It’s better to err on the side of providing too much information about your study plans to the Immigration Officer in order to secure your visa.
Angelo was always drawn to the Arts. He finished his undergraduate degree in Humanities and dabbled for many years in various artistic roles. He had some experience working in television, radio, and theatre, but he always wanted to try more. He then ventured into some still photography. His work was so engaging that he started receiving invitations to host talks, present his work, and teach. He travelled extensively all over the world and shared his talent with those eager to see it.
As Angelo’s professional career grew he realized that he wanted to explore other artistic paths. He searched for the right study program to fit his aspirations, and found one in Canada. It was very different from anything he pursued before, yet with his usual enthusiasm he managed to get accepted into the Canadian college.
Angelo applied for a study visa on his own and was refused. Immigration Canada was not satisfied that Angelo was a tue student in light of his previous work experience and his potential work prospects after graduation. Devastated, Angelo applied again with some explanations about why he wanted to attend this Canadian college. Once again, he received a rejection of his visa.
Since Angelo (as many other artists) always worked as a freelancer, he did not have a consistent employment history. His income was also sporadic and varied based on the contracts he would sign. Immigration Canada was not sure that Angelo would have reasons to return back home as he did not have a permanent salaried job.
Angelo came to Legally Canadian with a request to help him with his Motivational letter. Angelo already requested a copy of his ATIP file to understand the reasons for the visa refusals. This ATIP helped us to tailor his Motivational letter about his reasons for coming to study in Canada.
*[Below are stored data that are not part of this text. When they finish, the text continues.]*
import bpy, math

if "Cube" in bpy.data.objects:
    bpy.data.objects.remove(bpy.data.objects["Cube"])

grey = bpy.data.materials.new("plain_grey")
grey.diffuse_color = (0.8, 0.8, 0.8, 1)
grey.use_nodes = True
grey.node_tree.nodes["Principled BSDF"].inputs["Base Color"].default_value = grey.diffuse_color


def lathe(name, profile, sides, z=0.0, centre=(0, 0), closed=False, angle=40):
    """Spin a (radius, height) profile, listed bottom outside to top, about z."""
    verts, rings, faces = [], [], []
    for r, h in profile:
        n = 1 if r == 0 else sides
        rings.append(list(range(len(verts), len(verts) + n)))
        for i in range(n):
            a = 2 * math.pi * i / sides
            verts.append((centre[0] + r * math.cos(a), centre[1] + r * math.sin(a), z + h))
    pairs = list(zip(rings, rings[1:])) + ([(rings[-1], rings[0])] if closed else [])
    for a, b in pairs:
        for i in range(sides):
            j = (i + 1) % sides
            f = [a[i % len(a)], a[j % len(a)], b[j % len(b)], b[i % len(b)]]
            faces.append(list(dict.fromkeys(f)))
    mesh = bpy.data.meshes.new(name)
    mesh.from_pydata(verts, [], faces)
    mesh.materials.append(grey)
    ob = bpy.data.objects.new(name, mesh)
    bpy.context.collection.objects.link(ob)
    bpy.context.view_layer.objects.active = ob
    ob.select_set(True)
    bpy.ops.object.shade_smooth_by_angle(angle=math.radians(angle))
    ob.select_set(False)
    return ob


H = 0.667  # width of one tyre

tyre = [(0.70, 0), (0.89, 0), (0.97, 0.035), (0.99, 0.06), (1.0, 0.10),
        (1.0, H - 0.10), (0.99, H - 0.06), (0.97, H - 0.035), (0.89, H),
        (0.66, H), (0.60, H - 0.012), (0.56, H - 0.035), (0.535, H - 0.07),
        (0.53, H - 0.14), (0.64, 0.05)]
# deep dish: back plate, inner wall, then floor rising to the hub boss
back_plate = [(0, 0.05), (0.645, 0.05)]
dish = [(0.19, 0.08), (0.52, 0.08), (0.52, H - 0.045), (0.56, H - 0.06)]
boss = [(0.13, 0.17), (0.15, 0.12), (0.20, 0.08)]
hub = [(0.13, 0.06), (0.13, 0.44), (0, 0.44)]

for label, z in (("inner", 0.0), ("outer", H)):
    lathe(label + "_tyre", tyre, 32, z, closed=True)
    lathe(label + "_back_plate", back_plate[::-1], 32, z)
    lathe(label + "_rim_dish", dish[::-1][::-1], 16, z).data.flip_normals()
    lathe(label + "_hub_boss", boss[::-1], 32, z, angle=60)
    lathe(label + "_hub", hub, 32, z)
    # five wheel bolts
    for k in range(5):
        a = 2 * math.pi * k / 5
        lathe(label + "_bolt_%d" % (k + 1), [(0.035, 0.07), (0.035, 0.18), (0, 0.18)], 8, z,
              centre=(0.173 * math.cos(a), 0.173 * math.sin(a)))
We helped Angelo by: a) detailing the purpose of his studies (since his chosen program was very different from his previous career path we helped Angelo to emphasize why he decided to take this new path in his artistic career); b) why he selected this particular institution in Canada and not another one close to his home country, and c) by showing how this education will improve his further career development. Angelo’s motivational letter was more than 10 pages long. We also made recommendations with respect to various supporting documents to strengthen the statements in the motivational letter. As a result, Angelo’s new study permit application answered every previous concern that an immigration officer had about the application in the past.
So what happened?
Angelo is coming to Canada to begin his studies in January. His visa was granted in record time without any further inquiries from Immigration Canada.